_Exercise brief_
The span to repeat in the listing below runs from the line containing "(.435, .12, .18, .125, .11, -.55, .5)])" to the line containing "(.12, .21, .98, .015, .015)], sides=5, smooth_angle=0)", inclusive. Repeat it exactly, and only it.

#####

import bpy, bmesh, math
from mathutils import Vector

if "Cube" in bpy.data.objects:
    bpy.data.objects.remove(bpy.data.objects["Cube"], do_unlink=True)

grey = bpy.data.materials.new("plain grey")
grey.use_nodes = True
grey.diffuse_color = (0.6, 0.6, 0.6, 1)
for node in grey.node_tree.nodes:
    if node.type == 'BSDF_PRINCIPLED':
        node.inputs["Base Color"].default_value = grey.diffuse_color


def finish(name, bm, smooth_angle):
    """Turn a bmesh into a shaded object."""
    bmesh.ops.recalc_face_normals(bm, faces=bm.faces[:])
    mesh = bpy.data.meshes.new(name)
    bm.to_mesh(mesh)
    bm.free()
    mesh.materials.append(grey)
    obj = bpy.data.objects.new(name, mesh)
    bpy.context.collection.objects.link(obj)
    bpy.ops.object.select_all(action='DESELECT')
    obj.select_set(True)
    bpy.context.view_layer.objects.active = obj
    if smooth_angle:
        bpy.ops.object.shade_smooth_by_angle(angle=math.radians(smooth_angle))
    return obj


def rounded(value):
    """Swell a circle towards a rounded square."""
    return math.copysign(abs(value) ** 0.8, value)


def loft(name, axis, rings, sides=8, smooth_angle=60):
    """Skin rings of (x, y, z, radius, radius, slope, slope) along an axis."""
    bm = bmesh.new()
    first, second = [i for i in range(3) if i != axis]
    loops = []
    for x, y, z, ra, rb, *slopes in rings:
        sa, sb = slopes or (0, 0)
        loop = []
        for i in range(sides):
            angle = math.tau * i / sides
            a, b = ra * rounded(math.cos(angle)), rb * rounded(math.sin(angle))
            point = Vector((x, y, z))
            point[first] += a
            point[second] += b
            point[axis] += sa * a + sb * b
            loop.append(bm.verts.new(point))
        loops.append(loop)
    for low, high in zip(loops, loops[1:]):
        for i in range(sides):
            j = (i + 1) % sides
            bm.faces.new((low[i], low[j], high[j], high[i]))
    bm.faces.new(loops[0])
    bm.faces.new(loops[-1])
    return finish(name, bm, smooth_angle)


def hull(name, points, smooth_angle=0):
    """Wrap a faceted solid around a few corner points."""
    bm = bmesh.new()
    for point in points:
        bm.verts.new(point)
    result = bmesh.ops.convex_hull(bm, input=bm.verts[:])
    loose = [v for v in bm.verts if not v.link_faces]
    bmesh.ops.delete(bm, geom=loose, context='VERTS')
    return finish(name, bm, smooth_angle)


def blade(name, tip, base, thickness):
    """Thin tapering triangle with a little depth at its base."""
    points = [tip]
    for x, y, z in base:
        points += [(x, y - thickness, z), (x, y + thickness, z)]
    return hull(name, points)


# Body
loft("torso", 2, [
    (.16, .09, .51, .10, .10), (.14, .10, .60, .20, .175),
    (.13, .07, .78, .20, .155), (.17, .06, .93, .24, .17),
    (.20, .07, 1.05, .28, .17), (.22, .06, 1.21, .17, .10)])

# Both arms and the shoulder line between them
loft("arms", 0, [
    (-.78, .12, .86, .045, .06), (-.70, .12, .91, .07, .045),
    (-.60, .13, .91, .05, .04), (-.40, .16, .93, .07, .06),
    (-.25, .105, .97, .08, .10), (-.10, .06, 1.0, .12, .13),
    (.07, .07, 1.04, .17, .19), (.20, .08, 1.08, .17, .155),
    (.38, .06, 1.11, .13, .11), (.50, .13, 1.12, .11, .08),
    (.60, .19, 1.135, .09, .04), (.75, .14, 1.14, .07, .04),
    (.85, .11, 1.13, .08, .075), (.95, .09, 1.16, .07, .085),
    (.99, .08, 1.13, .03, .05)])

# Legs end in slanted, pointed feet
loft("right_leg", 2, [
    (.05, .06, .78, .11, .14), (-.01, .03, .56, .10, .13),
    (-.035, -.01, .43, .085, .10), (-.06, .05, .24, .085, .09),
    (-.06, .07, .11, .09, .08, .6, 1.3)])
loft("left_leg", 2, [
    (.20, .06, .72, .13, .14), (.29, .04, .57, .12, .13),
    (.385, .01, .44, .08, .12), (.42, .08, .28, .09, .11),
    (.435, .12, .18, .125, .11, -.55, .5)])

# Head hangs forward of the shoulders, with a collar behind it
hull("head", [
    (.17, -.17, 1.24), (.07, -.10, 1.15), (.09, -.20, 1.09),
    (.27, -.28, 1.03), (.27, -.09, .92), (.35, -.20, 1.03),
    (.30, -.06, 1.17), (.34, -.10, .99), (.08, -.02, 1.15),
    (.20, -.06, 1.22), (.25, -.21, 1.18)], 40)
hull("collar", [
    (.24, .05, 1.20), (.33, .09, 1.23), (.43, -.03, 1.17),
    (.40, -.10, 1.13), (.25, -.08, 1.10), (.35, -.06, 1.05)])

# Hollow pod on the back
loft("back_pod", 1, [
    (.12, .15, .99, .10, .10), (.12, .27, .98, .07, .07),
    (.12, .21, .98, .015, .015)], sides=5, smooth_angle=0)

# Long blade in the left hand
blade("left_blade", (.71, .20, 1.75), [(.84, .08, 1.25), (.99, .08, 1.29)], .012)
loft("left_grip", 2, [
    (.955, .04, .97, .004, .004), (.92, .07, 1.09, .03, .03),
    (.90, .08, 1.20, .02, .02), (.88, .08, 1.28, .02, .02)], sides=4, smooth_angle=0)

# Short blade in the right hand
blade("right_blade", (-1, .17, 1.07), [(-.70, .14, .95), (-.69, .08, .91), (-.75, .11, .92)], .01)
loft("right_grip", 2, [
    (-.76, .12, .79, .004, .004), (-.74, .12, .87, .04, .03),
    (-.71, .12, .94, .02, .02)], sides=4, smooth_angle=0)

#####

_Answer to the exercise_
    (.435, .12, .18, .125, .11, -.55, .5)])

# Head hangs forward of the shoulders, with a collar behind it
hull("head", [
    (.17, -.17, 1.24), (.07, -.10, 1.15), (.09, -.20, 1.09),
    (.27, -.28, 1.03), (.27, -.09, .92), (.35, -.20, 1.03),
    (.30, -.06, 1.17), (.34, -.10, .99), (.08, -.02, 1.15),
    (.20, -.06, 1.22), (.25, -.21, 1.18)], 40)
hull("collar", [
    (.24, .05, 1.20), (.33, .09, 1.23), (.43, -.03, 1.17),
    (.40, -.10, 1.13), (.25, -.08, 1.10), (.35, -.06, 1.05)])

# Hollow pod on the back
loft("back_pod", 1, [
    (.12, .15, .99, .10, .10), (.12, .27, .98, .07, .07),
    (.12, .21, .98, .015, .015)], sides=5, smooth_angle=0)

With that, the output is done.